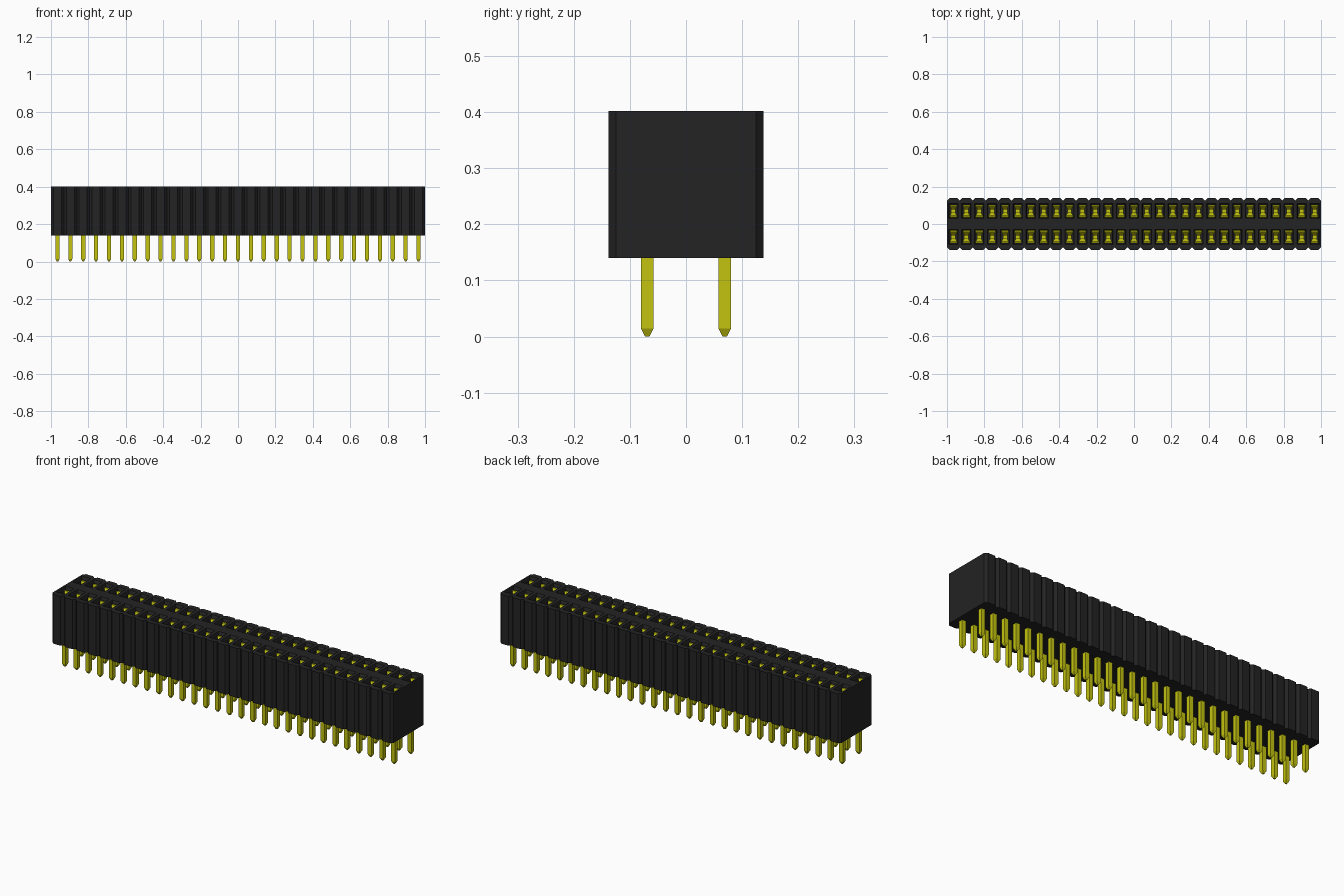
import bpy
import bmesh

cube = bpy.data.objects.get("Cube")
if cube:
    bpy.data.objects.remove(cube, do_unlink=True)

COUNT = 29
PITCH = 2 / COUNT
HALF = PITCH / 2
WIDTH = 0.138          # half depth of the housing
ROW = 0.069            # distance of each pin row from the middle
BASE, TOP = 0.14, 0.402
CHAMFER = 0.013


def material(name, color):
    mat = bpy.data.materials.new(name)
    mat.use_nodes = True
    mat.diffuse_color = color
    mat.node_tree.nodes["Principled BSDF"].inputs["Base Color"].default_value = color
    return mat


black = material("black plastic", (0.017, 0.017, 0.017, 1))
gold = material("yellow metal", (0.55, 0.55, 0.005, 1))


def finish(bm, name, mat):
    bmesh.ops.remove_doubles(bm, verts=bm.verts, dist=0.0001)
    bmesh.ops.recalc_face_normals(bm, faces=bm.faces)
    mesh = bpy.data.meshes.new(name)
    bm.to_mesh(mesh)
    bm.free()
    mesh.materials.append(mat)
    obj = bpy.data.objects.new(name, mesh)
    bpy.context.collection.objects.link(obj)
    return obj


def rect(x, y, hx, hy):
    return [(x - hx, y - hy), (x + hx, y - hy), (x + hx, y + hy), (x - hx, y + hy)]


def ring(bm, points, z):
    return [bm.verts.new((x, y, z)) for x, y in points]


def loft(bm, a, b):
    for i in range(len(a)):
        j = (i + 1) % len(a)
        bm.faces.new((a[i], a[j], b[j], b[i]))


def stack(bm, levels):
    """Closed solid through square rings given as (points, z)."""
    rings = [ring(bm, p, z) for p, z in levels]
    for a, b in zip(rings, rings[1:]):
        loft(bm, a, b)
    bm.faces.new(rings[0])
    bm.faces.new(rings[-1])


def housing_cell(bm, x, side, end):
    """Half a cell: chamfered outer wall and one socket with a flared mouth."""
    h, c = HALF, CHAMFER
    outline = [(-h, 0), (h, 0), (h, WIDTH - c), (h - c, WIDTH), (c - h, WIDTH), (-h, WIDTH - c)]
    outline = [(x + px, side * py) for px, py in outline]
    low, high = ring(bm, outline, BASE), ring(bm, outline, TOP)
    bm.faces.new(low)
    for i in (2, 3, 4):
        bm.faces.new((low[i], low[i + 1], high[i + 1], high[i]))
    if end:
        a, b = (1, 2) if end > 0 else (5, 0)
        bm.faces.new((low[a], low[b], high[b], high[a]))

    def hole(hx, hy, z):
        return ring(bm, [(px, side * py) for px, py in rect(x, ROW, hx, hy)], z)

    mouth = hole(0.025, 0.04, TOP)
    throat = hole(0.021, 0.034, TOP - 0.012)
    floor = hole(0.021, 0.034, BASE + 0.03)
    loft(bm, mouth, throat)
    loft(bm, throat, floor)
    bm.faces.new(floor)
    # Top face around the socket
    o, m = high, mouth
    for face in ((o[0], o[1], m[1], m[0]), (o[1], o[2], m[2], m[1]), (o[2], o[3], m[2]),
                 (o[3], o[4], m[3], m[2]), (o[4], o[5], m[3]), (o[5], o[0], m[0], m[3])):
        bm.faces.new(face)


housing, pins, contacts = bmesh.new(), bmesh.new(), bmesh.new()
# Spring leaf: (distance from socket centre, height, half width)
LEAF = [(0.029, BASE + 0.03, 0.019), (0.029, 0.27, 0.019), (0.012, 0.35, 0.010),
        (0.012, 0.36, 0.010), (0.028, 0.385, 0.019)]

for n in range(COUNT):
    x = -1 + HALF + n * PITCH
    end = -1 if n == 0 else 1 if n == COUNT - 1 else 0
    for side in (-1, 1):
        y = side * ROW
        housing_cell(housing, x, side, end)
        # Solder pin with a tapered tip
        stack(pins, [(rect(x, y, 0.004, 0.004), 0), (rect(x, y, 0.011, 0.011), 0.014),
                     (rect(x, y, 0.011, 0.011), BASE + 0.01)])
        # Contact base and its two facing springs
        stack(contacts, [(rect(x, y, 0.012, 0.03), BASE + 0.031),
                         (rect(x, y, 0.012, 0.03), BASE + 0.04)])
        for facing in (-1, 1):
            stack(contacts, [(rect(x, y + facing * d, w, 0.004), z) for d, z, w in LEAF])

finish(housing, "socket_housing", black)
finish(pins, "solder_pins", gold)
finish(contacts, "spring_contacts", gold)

------------------------------------------------------------------------

▶ **Work item**:
Without any pictures, output exactly the lines from the start of the material through the line that contains "WIDTH = 0.138", and only those.

▶ **Reply to the exercise**:
import bpy
import bmesh

cube = bpy.data.objects.get("Cube")
if cube:
    bpy.data.objects.remove(cube, do_unlink=True)

COUNT = 29
PITCH = 2 / COUNT
HALF = PITCH / 2
WIDTH = 0.138          # half depth of the housing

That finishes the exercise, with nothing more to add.